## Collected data
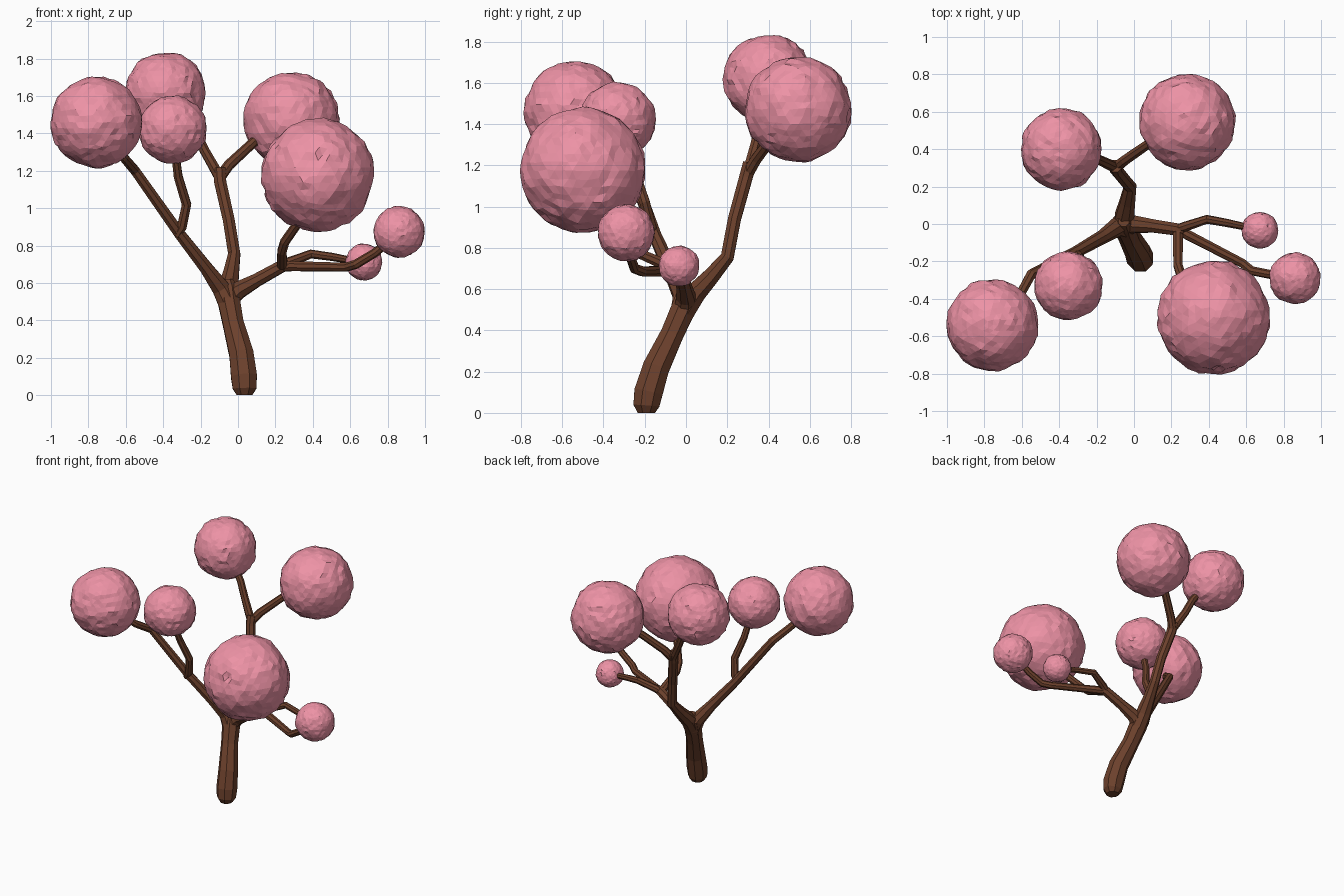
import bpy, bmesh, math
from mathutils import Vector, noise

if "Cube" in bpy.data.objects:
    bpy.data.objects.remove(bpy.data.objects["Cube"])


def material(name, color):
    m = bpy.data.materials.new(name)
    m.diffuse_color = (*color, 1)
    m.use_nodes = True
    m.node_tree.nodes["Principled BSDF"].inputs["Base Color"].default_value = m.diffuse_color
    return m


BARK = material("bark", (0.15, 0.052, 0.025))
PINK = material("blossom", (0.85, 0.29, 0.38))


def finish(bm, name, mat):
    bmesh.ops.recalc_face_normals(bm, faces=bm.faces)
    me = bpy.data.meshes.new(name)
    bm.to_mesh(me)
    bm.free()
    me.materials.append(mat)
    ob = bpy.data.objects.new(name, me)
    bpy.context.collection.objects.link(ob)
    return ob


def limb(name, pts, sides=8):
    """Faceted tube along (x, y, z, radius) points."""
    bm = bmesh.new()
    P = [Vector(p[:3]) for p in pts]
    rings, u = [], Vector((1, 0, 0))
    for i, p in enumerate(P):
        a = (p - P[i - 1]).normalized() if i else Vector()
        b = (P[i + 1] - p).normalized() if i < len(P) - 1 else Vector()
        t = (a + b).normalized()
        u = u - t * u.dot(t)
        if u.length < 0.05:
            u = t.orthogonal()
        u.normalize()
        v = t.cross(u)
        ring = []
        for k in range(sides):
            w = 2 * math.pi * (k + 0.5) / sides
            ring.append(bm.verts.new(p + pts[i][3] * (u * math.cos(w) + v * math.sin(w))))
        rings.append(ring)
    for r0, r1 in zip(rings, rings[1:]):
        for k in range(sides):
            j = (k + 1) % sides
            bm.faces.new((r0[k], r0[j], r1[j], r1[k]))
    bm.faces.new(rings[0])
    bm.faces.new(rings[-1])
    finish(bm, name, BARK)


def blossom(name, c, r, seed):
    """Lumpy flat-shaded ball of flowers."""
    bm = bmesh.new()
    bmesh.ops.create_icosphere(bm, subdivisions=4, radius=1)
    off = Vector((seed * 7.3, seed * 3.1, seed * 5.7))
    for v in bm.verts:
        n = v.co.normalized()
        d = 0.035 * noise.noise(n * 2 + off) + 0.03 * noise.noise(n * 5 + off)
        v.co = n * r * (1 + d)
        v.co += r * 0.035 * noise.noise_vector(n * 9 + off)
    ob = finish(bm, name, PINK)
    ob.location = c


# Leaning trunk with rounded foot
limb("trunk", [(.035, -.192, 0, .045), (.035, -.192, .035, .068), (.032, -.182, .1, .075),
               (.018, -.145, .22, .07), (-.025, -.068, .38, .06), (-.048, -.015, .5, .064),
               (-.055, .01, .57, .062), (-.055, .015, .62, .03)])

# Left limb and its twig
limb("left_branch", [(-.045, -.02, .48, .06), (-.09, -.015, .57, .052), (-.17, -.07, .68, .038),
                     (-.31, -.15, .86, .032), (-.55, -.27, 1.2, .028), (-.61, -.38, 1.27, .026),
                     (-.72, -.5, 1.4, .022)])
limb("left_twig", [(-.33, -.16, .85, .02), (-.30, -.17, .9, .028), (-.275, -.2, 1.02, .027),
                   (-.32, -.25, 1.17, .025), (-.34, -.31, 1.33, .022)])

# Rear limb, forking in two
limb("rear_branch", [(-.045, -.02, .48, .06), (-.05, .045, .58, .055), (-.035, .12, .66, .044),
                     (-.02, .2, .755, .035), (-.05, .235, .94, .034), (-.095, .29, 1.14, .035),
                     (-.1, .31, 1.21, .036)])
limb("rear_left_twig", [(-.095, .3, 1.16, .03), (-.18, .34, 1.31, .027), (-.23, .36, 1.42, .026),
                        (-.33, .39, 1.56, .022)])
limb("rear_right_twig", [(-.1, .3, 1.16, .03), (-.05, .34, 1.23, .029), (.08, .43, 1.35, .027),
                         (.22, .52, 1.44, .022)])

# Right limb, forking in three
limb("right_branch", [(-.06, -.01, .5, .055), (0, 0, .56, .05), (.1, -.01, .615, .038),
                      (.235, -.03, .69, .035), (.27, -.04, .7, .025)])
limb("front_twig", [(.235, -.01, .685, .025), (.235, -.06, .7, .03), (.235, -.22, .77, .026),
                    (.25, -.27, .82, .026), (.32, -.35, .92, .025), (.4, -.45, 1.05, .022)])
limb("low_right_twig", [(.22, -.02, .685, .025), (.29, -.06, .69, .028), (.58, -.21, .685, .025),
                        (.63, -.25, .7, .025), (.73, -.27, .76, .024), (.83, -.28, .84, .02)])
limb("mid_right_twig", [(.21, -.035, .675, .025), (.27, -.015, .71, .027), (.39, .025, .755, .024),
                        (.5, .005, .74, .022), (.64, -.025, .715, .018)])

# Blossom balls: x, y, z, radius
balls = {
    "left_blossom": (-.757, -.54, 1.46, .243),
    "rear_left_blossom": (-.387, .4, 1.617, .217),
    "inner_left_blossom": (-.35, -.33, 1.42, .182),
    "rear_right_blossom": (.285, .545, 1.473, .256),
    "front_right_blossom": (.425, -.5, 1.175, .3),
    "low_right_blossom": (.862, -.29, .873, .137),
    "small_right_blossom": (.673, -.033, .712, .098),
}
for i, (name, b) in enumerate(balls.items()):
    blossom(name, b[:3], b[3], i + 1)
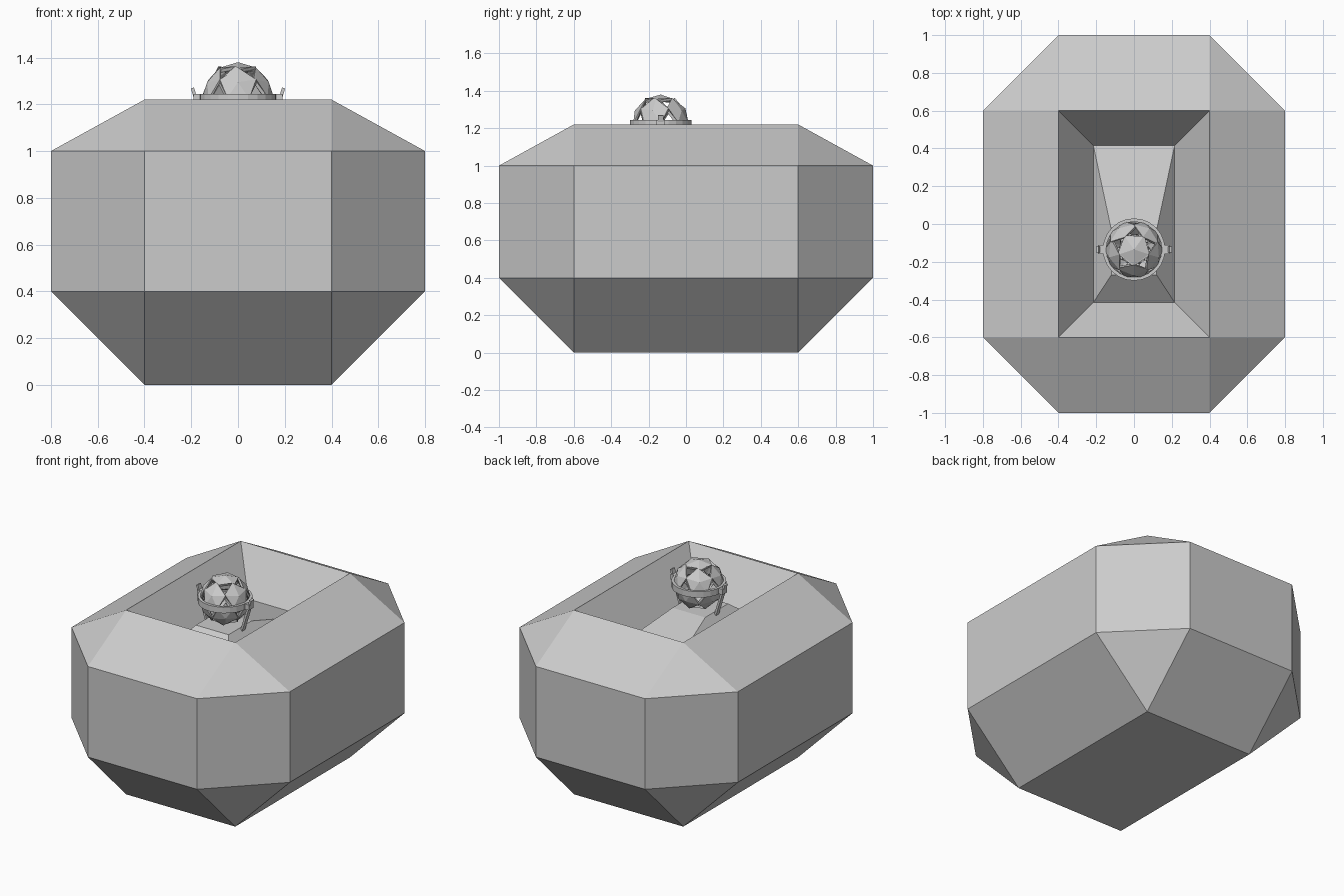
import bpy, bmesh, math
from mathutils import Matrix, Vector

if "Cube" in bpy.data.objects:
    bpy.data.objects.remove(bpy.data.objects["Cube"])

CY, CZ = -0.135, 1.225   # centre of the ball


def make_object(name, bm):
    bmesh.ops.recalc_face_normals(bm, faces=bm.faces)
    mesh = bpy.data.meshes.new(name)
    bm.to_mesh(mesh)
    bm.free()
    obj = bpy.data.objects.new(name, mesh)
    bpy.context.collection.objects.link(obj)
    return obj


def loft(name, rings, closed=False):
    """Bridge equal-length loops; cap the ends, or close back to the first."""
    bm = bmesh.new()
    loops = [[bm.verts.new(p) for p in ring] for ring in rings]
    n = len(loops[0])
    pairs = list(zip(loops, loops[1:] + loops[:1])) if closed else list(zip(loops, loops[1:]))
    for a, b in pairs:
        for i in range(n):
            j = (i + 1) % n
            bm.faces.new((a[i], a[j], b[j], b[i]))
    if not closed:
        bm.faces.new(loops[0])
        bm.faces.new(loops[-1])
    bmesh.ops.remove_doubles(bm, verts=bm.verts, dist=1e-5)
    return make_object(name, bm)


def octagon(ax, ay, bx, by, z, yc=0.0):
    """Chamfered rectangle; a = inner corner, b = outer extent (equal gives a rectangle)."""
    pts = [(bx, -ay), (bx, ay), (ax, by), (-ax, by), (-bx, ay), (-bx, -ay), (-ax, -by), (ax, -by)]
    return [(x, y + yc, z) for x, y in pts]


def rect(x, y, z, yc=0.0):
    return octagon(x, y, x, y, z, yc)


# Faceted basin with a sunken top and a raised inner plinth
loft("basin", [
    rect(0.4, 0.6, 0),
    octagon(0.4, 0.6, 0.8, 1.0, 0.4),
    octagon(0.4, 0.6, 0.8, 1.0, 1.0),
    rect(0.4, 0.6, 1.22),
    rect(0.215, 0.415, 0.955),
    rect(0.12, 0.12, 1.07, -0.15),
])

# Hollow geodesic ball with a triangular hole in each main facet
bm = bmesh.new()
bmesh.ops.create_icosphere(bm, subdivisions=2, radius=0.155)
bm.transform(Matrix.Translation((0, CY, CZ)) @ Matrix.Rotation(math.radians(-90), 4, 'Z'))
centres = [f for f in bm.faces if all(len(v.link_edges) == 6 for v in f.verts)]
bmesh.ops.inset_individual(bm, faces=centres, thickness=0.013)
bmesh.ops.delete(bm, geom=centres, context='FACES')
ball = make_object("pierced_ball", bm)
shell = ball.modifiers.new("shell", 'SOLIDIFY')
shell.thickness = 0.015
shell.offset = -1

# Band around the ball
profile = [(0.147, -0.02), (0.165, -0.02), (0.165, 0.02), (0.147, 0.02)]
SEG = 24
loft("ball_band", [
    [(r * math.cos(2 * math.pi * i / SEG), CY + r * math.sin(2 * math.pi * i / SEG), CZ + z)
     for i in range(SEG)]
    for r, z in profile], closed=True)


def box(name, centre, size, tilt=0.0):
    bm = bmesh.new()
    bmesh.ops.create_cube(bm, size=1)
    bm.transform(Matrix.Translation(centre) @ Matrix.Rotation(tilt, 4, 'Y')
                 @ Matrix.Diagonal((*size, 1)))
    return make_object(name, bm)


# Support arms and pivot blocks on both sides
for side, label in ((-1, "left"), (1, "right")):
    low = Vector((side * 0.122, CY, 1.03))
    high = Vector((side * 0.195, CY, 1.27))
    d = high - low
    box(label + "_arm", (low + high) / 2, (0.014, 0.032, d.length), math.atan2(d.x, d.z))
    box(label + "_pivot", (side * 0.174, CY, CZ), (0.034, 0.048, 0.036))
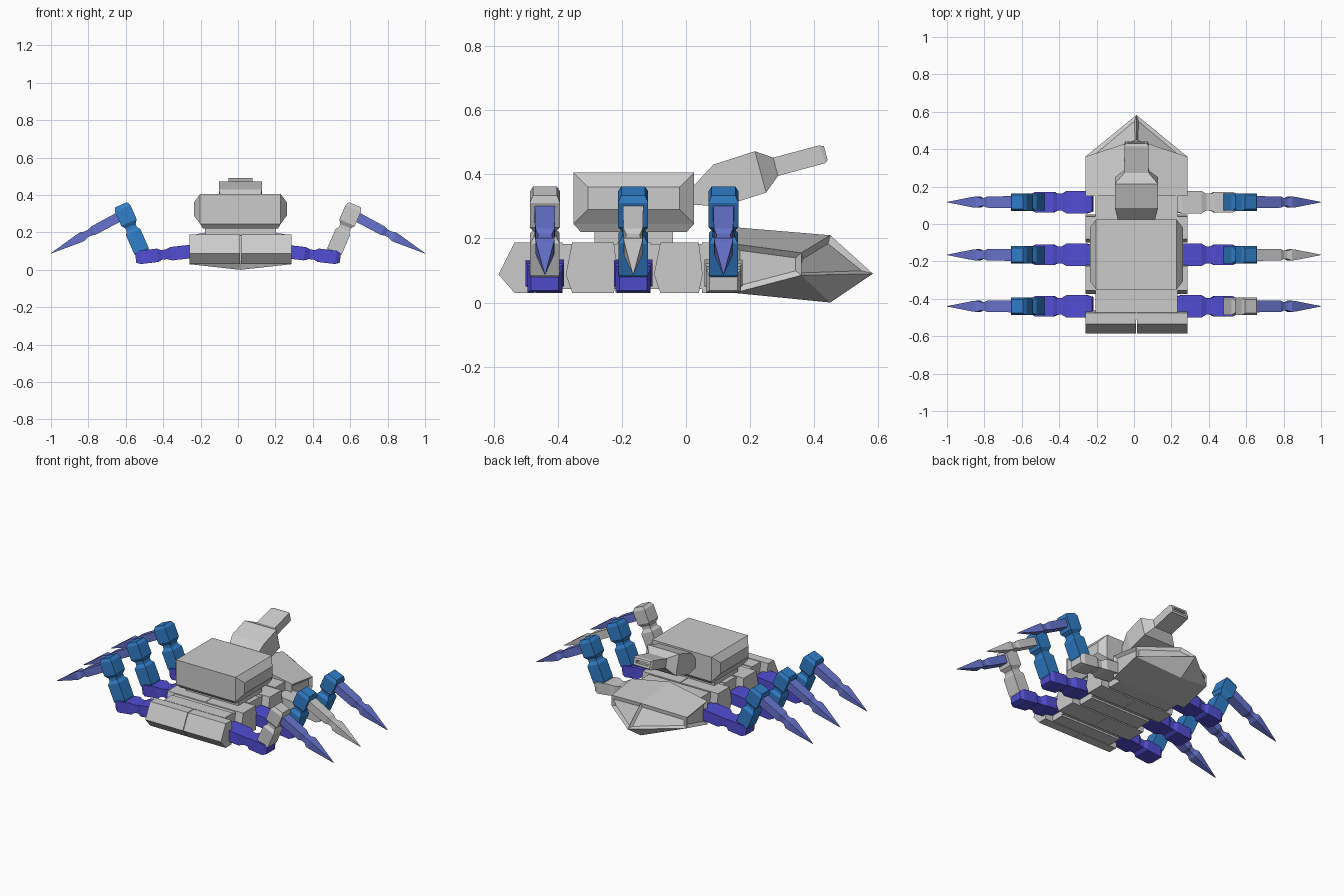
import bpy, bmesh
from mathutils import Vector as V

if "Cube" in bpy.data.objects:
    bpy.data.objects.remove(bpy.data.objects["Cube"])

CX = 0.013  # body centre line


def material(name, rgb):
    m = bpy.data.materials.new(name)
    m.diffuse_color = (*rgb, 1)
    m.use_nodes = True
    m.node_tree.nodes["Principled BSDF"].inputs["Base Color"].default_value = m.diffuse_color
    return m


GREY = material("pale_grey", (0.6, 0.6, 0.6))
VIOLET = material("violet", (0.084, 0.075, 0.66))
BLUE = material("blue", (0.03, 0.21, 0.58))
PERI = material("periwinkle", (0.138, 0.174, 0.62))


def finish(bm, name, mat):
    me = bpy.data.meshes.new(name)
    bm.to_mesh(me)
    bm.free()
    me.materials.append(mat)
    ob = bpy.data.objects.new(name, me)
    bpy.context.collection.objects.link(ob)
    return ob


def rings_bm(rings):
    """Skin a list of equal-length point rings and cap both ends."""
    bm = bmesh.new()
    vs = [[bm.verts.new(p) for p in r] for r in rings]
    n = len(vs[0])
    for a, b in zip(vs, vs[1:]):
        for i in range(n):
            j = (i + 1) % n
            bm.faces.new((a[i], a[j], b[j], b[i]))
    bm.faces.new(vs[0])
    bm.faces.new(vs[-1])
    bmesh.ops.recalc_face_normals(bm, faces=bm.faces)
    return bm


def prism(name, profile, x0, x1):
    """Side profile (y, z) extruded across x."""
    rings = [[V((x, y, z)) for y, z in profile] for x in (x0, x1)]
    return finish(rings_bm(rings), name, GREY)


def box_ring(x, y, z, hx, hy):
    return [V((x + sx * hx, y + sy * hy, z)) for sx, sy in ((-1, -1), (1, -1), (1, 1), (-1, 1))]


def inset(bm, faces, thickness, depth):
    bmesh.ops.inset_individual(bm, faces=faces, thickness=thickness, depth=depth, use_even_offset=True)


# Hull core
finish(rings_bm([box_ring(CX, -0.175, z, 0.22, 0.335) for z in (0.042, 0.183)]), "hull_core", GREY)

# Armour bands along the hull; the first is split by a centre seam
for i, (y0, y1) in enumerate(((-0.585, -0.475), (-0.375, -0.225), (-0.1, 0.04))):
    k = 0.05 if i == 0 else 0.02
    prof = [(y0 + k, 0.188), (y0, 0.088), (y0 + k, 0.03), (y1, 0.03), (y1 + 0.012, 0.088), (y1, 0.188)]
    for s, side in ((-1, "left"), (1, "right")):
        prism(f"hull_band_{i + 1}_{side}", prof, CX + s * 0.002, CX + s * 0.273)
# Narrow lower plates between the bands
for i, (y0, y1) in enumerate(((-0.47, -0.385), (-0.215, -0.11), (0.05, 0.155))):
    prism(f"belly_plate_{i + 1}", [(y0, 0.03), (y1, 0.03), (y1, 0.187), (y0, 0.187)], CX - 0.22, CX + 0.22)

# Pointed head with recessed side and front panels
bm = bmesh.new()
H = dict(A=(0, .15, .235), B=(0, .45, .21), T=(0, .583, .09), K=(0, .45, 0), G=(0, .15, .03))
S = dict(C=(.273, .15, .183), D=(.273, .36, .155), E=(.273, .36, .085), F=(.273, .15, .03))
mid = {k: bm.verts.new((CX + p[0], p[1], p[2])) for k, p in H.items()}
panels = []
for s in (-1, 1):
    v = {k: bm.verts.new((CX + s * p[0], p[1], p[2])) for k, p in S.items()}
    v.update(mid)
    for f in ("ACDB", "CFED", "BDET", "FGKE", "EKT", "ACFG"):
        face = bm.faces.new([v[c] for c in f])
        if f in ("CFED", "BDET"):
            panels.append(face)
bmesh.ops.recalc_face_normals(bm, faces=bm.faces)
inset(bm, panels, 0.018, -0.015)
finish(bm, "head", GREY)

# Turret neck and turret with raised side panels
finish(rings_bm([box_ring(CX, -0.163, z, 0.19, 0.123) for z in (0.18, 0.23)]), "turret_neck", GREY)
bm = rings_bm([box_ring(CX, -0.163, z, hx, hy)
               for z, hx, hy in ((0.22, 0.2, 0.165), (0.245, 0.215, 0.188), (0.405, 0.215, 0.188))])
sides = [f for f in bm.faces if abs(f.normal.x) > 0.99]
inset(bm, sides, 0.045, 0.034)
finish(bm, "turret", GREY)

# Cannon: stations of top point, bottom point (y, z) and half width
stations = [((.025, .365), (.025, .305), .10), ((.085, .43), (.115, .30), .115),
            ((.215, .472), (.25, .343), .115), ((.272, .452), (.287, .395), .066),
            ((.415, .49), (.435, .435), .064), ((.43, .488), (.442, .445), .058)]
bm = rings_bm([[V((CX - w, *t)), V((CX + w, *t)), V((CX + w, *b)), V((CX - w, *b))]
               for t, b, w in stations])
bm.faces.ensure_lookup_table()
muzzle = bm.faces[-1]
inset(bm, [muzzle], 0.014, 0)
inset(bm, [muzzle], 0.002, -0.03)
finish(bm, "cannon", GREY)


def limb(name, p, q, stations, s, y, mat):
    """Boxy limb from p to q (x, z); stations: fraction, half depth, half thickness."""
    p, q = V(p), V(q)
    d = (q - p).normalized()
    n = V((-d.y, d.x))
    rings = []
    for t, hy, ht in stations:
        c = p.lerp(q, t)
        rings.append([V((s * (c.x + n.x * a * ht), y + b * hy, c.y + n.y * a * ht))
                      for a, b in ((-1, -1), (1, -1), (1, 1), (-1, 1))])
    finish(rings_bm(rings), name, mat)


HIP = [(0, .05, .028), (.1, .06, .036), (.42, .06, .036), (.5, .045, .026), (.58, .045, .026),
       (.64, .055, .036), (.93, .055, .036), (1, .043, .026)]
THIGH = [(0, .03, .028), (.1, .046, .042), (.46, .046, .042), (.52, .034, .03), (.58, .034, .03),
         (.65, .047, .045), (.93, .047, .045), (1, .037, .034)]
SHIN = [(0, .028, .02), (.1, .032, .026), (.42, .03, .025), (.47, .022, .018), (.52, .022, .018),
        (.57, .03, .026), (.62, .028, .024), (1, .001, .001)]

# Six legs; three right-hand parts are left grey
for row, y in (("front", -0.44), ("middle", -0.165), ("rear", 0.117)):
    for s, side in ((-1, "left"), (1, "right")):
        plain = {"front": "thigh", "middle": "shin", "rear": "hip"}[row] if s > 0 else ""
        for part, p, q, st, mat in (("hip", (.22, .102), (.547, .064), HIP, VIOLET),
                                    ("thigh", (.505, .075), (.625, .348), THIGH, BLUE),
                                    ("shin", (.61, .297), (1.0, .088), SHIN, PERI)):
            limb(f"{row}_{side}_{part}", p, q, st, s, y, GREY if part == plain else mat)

## PROBLEM TO SOLVE
Look above for the line with "vs = [[bm.verts.new(p)" and the line with "profile (y, z)". Retype those two lines and every line between them exactly, adding nothing.

## ANSWER TO THE EXERCISE
    vs = [[bm.verts.new(p) for p in r] for r in rings]
    n = len(vs[0])
    for a, b in zip(vs, vs[1:]):
        for i in range(n):
            j = (i + 1) % n
            bm.faces.new((a[i], a[j], b[j], b[i]))
    bm.faces.new(vs[0])
    bm.faces.new(vs[-1])
    bmesh.ops.recalc_face_normals(bm, faces=bm.faces)
    return bm


def prism(name, profile, x0, x1):
    """Side profile (y, z) extruded across x."""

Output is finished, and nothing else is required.